* Monti presses unions for deal to loosen job protection
* Says deadline for reform is end-month
* Government wants backing to reform two-tier labour market
* Key hurdle is symbolic article 18 in labour statute
By Steve Scherer and Francesca Piscioneri
ROME, March 20 Prime Minister Mario Monti began
a final push on Tuesday to forge a deal with trade unions on
labour reform that marks a crucial test of his ability to revive
Italy's chronically uncompetitive economy.
The former European Commissioner opened informal discussions
ahead of a meeting at 1500 GMT to try to agree on how to ease
stringent legal protection for workers that dates back to the
1970s high-water mark of trade union power.
The rules, which protect workers in larger companies from
being sacked, have been fiercely defended by labour leaders but

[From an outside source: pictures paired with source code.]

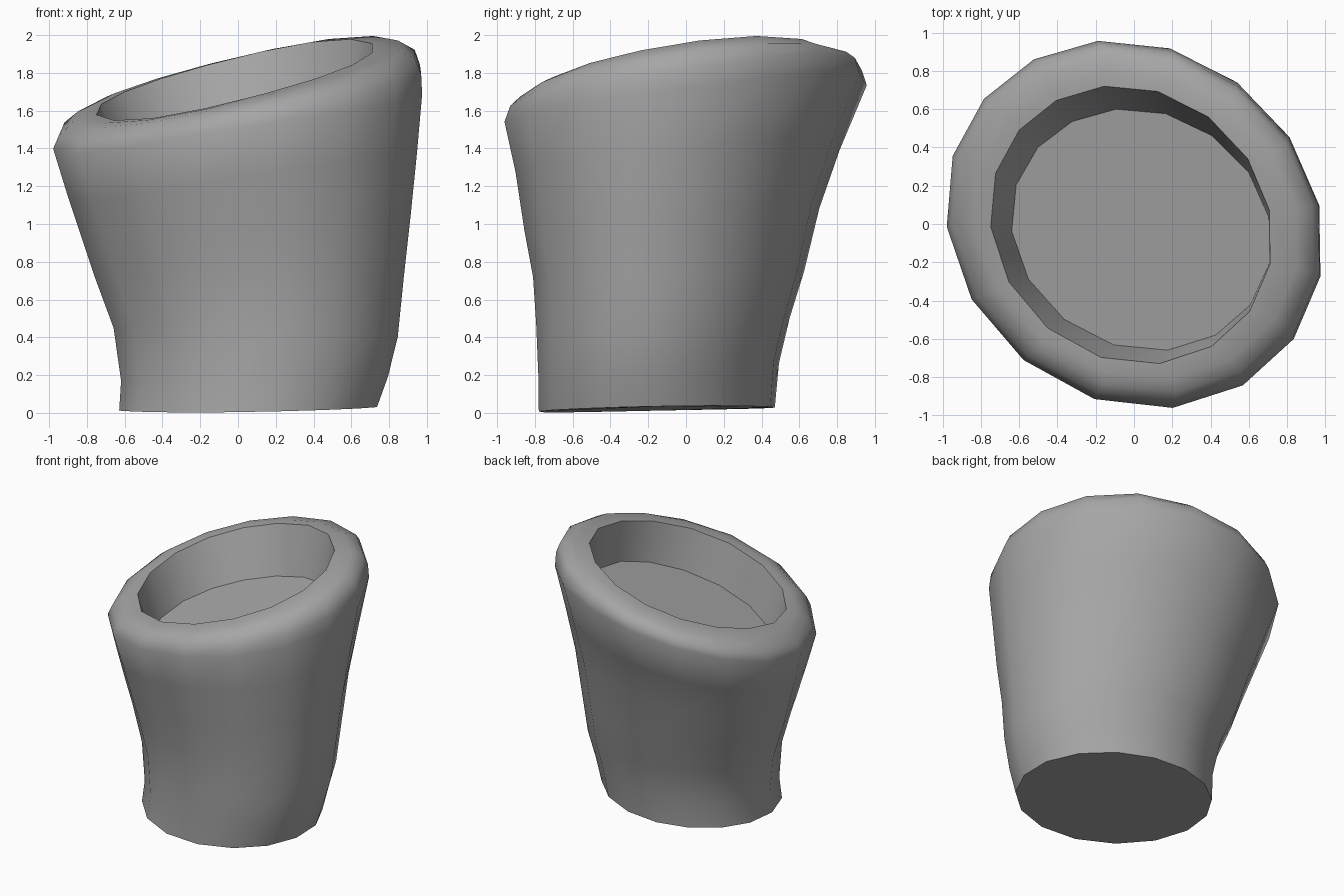
import bpy
import bmesh
import math

cube = bpy.data.objects.get("Cube")
if cube:
    bpy.data.objects.remove(cube, do_unlink=True)

SIDES = 16

# Rings from the base up the outside, over the rim and down to the inner floor.
# Each ring: (position, height) at its left, right, front and back extremes,
# then how far it is stretched along one diagonal.
RINGS = [
    ((-0.63, 0.012), (0.745, 0.035), (-0.78, 0.005), (0.47, 0.03), 0.05),
    ((-0.62, 0.17), (0.80, 0.20), (-0.78, 0.20), (0.49, 0.27), 0.06),
    ((-0.66, 0.45), (0.85, 0.40), (-0.79, 0.48), (0.545, 0.50), 0.065),
    ((-0.76, 0.72), (0.88, 0.72), (-0.805, 0.72), (0.62, 0.75), 0.07),
    ((-0.82, 0.90), (0.915, 1.05), (-0.85, 0.95), (0.70, 1.10), 0.07),
    ((-0.90, 1.14), (0.955, 1.40), (-0.90, 1.25), (0.81, 1.42), 0.06),
    ((-0.98, 1.40), (0.985, 1.72), (-0.96, 1.51), (0.955, 1.77), 0.055),
    ((-0.95, 1.47), (0.98, 1.83), (-0.93, 1.59), (0.93, 1.85), 0.055),
    ((-0.88, 1.535), (0.95, 1.91), (-0.88, 1.635), (0.88, 1.88), 0.05),
    ((-0.82, 1.565), (0.86, 1.96), (-0.81, 1.65), (0.79, 1.89), 0.05),
    ((-0.75, 1.58), (0.72, 1.945), (-0.73, 1.65), (0.72, 1.88), 0.05),
    ((-0.64, 1.265), (0.715, 1.63), (-0.66, 1.34), (0.60, 1.53), 0.05),
]


def corner_angle(i):
    """Slightly uneven spacing of the corners around a ring."""
    t = math.radians(6) + math.tau * i / SIDES
    return t + math.radians(1.3 + 2.7 * math.cos(t) - 4 * math.cos(2 * t))


def add_ring(bm, left, right, front, back, skew):
    """Tilted, slightly skewed oval through four extreme points."""
    cx, rx = (left[0] + right[0]) / 2, (right[0] - left[0]) / 2
    cy, ry = (front[0] + back[0]) / 2, (back[0] - front[0]) / 2
    zx, zy = left[1] + right[1], front[1] + back[1]
    verts = []
    for i in range(SIDES):
        t = corner_angle(i)
        c, s = math.cos(t), math.sin(t)
        k = 1 - skew * math.sin(2 * t)
        z = (zx + zy) / 4 + (zx - zy) / 4 * math.cos(2 * t)
        z += c * (right[1] - left[1]) / 2 + s * (back[1] - front[1]) / 2
        verts.append(bm.verts.new((cx + rx * k * c, cy + ry * k * s, z)))
    return verts


# Hollow-topped, leaning body
bm = bmesh.new()
loops = [add_ring(bm, *ring) for ring in RINGS]
for low, high in zip(loops, loops[1:]):
    for i in range(SIDES):
        j = (i + 1) % SIDES
        bm.faces.new((low[i], low[j], high[j], high[i]))
bm.faces.new(loops[0][::-1])   # underside
bm.faces.new(loops[-1])        # inner floor
bmesh.ops.recalc_face_normals(bm, faces=bm.faces[:])

mesh = bpy.data.meshes.new("hollow_stump")
bm.to_mesh(mesh)
bm.free()
stump = bpy.data.objects.new("hollow_stump", mesh)
bpy.context.collection.objects.link(stump)

# Single grey material
grey = bpy.data.materials.new("plain_grey")
grey.use_nodes = True
colour = (0.38, 0.38, 0.38, 1)
grey.diffuse_color = colour
grey.node_tree.nodes["Principled BSDF"].inputs["Base Color"].default_value = colour
mesh.materials.append(grey)

# Soft sides with crisp mouth, floor and base edges
bpy.ops.object.select_all(action="DESELECT")
stump.select_set(True)
bpy.context.view_layer.objects.active = stump
bpy.ops.object.shade_smooth_by_angle(angle=math.radians(52))
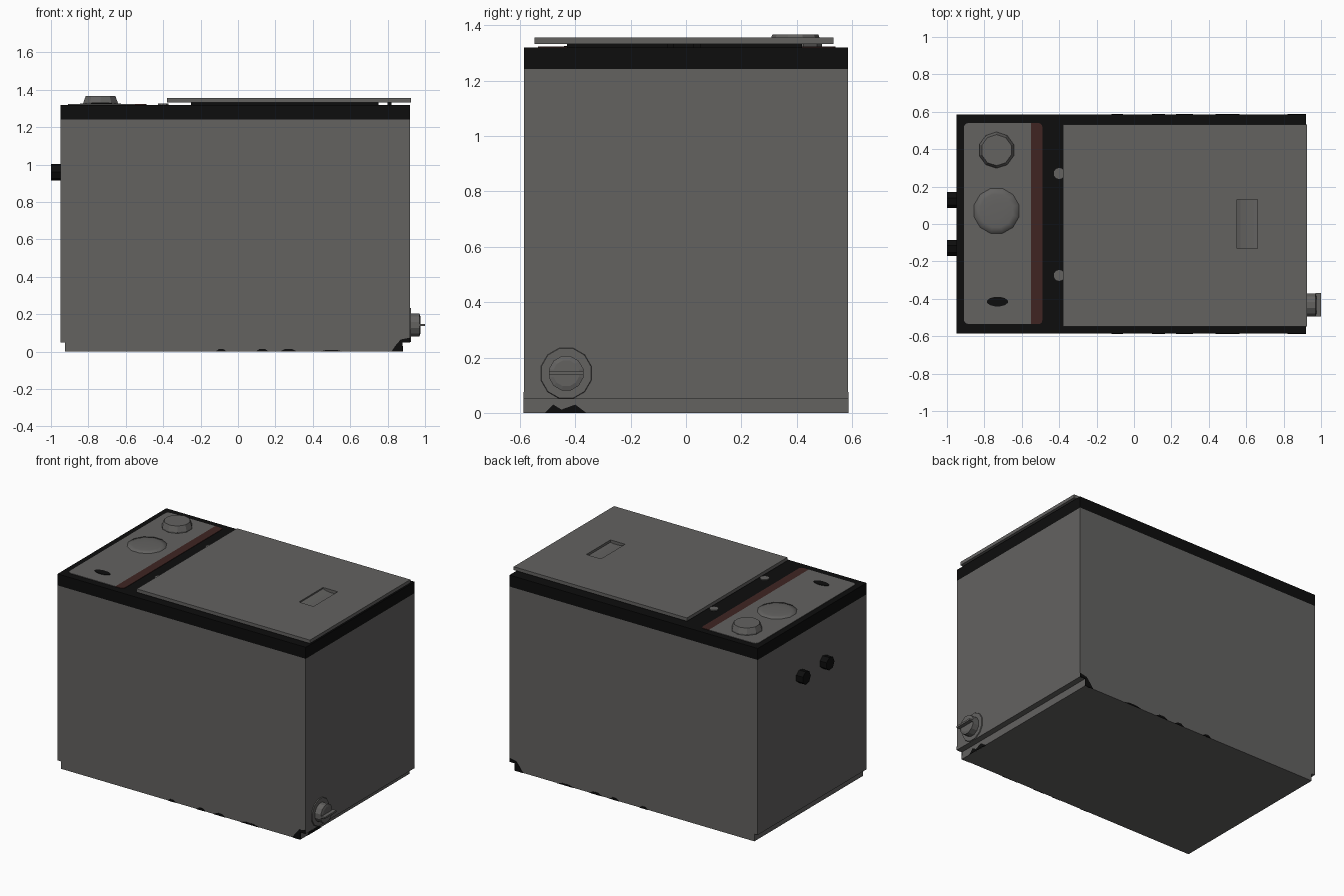
import bpy, bmesh, math
from mathutils import Vector

if "Cube" in bpy.data.objects:
    bpy.data.objects.remove(bpy.data.objects["Cube"])


def mat(name, r, g, b):
    m = bpy.data.materials.new(name)
    m.diffuse_color = (r, g, b, 1)
    m.use_nodes = True
    m.node_tree.nodes["Principled BSDF"].inputs["Base Color"].default_value = m.diffuse_color
    return m


GREY = mat("steel_grey", 0.125, 0.122, 0.118)
BLACK = mat("black", 0.004, 0.004, 0.004)
BROWN = mat("dark_red_brown", 0.05, 0.018, 0.016)


def finish(name, bm, m):
    bmesh.ops.recalc_face_normals(bm, faces=bm.faces)
    me = bpy.data.meshes.new(name)
    bm.to_mesh(me)
    bm.free()
    me.materials.append(m)
    ob = bpy.data.objects.new(name, me)
    bpy.context.collection.objects.link(ob)
    return ob


def to3(axis, a, b, d):
    return {"x": (d, a, b), "y": (a, d, b), "z": (a, b, d)}[axis]


def loft(name, rings, m):
    """Closed solid through matching rings of points."""
    bm = bmesh.new()
    vs = [[bm.verts.new(p) for p in r] for r in rings]
    n = len(vs[0])
    for r0, r1 in zip(vs, vs[1:]):
        for i in range(n):
            j = (i + 1) % n
            bm.faces.new((r0[i], r0[j], r1[j], r1[i]))
    bm.faces.new(vs[0])
    bm.faces.new(vs[-1])
    return finish(name, bm, m)


def prism(name, pts, axis, lo, hi, m):
    return loft(name, [[to3(axis, a, b, d) for a, b in pts] for d in (lo, hi)], m)


def box(name, x0, x1, y0, y1, z0, z1, m):
    return prism(name, [(x0, y0), (x1, y0), (x1, y1), (x0, y1)], "z", z0, z1, m)


def turned(name, axis, ca, cb, profile, n, m, sa=1.0):
    """Round part: profile is a list of (radius, depth)."""
    ang = [2 * math.pi * (i + 0.5) / n for i in range(n)]
    return loft(name, [[to3(axis, ca + sa * r * math.cos(t), cb + r * math.sin(t), d)
                        for t in ang] for r, d in profile], m)


def rounded(x0, x1, y0, y1, left, right, n=3):
    """Rectangle outline with rounded left and/or right corners."""
    pts = []
    for cx, cy, start, r in ((x1, y1, 0, right), (x0, y1, 90, left),
                             (x0, y0, 180, left), (x1, y0, 270, right)):
        if r == 0:
            pts.append((cx, cy))
            continue
        ox = cx - r if cx == x1 else cx + r
        oy = cy - r if cy == y1 else cy + r
        for i in range(n + 1):
            t = math.radians(start + 90 * i / n)
            pts.append((ox + r * math.cos(t), oy + r * math.sin(t)))
    return pts


# Cabinet body, base and black rim
box("base", -0.925, 0.88, -0.585, 0.585, 0, 0.05, GREY)
box("body", -0.95, 0.92, -0.585, 0.585, 0.05, 1.242, GREY)
box("top_rim", -0.95, 0.92, -0.585, 0.585, 1.242, 1.32, BLACK)

# Lid with finger recess, gasket, hinges and latch prongs
box("lid_gasket", -0.25, 0.75, -0.43, 0.42, 1.32, 1.333, BLACK)
lid = box("lid", -0.38, 0.925, -0.547, 0.533, 1.333, 1.356, GREY)
cutter = prism("recess_cutter", [(0.55, 1.4), (0.55, 1.347), (0.57, 1.34), (0.60, 1.336),
                                 (0.64, 1.336), (0.66, 1.34), (0.66, 1.4)],
               "y", -0.13, 0.13, GREY)
cutter.hide_render = True
cutter.hide_viewport = True
cut = lid.modifiers.new("recess", "BOOLEAN")
cut.operation = "DIFFERENCE"
cut.solver = "EXACT"
cut.object = cutter
for i, y in enumerate((-0.275, 0.27)):
    turned(f"hinge_{i}", "z", -0.40, y, [(0.03, 1.32), (0.03, 1.327)], 10, GREY)
for i, y in enumerate((-0.055, 0.04)):
    box(f"latch_prong_{i}", 0.80, 0.82, y - 0.012, y + 0.012, 1.32, 1.333, BLACK)

# Control panel with stripe, dial, disc and switch
prism("control_panel", rounded(-0.91, -0.55, -0.535, 0.54, 0.025, 0), "z", 1.32, 1.323, GREY)
prism("panel_stripe", rounded(-0.55, -0.49, -0.535, 0.54, 0, 0.02), "z", 1.32, 1.323, BROWN)
turned("dial", "z", -0.735, 0.395, [(0.097, 1.32), (0.097, 1.332), (0.083, 1.367)], 10, GREY)
turned("panel_disc", "z", -0.735, 0.07, [(0.125, 1.32), (0.124, 1.324), (0.09, 1.329),
                                         (0.045, 1.331)], 12, GREY)
bpy.data.objects["panel_disc"].data.shade_smooth()
turned("switch", "z", -0.73, -0.415, [(0.026, 1.323), (0.026, 1.326)], 12, BLACK, sa=2.2)

# Rear pipe stubs
for i, y in enumerate((-0.125, 0.13)):
    turned(f"pipe_stub_{i}", "x", y, 0.96, [(0.045, -1.0), (0.045, -0.95)], 7, BLACK)

# Drain valve with turning tab
turned("drain_flange", "x", -0.433, 0.143, [(0.095, 0.92), (0.093, 0.926)], 12, GREY)
turned("drain_barrel", "x", -0.433, 0.143, [(0.064, 0.925), (0.064, 0.97), (0.048, 0.975)], 12, GREY)
box("drain_tab", 0.97, 1.0, -0.495, -0.37, 0.137, 0.149, GREY)

# Worn black patches along the lower edges
for side, s in (("front", -1), ("back", 1)):
    lo, hi = s * 0.58, s * 0.588
    prism(f"{side}_corner_wear", [(0.82, 0), (0.88, 0), (0.88, 0.05), (0.92, 0.05),
                                  (0.92, 0.075), (0.87, 0.065), (0.84, 0.03)],
          "y", lo, hi, BLACK)
    for i, (x, w, h) in enumerate(((-0.09, 0.03, 0.014), (0.13, 0.035, 0.015),
                                   (0.27, 0.045, 0.015), (0.5, 0.065, 0.01))):
        prism(f"{side}_wear_{i}", [(x - w, 0), (x + w, 0), (x + w * 0.4, h), (x - w * 0.4, h)],
              "y", lo, hi, BLACK)
prism("side_wear", [(-0.51, 0), (-0.36, 0), (-0.40, 0.03), (-0.45, 0.012), (-0.48, 0.03)],
      "x", 0.875, 0.883, BLACK)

are also blamed for Italy's painfully low employment rate and
years of stagnant growth.
A deal on labour reforms will determine whether Monti can
push through the kind of far-reaching changes to the economy
needed to restore growth and reduce Italy's crippling burden of
Monti met the leaders of the leftwing CGIL union
confederation as well as the more moderate CISL and UIL, while
Labour Minister Elsa Fornero held separate talks at a technical
level on welfare measures and job contracts.
The technocrat government is aiming for a deal by the end of
the week, but has pledged to defy the unions and push the
reforms through parliament if they cannot reach agreement.
Appointed in November as financial market turmoil threatened
to suck Italy into a Greek-style debt crisis, Monti has already
moved to shore up public finances through a mix of spending
cuts, tax hikes and a major overhaul of the pension system.
Late on Monday, influential President Giorgio Napolitano
called on unions and employers to reach a deal in the interests
of the country.
Failure to persuade union leaders, who fear they may have
already given too much away in an atmosphere of national
emergency, could unleash strikes and dissent within the grand
coalition of parties supporting Monti in parliament.
The labour rules have been blamed for creating a two-tier
system familiar across southern Europe, where older staff
monopolise protected positions and the young are either left
unemployed or stranded in precarious short-term contracts.
"We're running the last mile," said Corrado Passera, the
banker Monti brought into government in November as industry
minister. "An agreement is within reach," he told reporters in
remarks that are at odds with signals coming from some unions.
TWO-TIER LABOUR MARKET
The standoff between the government and unions has focused
on Article 18 of the labour law, a provision which makes it
difficult to fire workers in companies with more than 15
employees for all but the grossest of misconduct.
Monti has conceded that the rules will not change for
workers already in employment, but wants to create a different
system for new hires.
The three main confederations, which represent a substantial
part of Italy's 12 million-strong union membership, are divided.
The CGIL, the largest group, is taking a harder line than the
more moderate CSIL and UIL.
"An agreement is very possible," UIL leader Luigi Angeletti
said on Monday, although he stuck to his demand that the
government drop proposed changes which would let employers sack
workers for under-performance.
In a sign of the kind of resistance Monti is facing, the
metal-workers arm of the CGIL called its members to down tools
for two hours of their own choosing during Tuesday in protest
against the proposed changes.
The discussions are being watched closely by financial
markets, which have been reassured by Monti's first months in
government, but remain nervous about growth prospects in the
troubled euro zone.
More than 30 percent of 18- to 24-year olds in Italy are
unemployed, and only about 57 percent of Italians have a job,
giving the country one of the lowest employment rates in the
euro zone. It also has some of the slowest growth on the
Monti must bolster growth if he is to convince markets that
Italy can pay off its huge debt, which amounts to around 120
percent of gross domestic product.
Italy's benchmark bond yield has fallen to below 5 percent
from highs of close to 8 percent near the end of last year. But
investors may start changing their view if Monti fails to pull
off the labour reforms he has promised.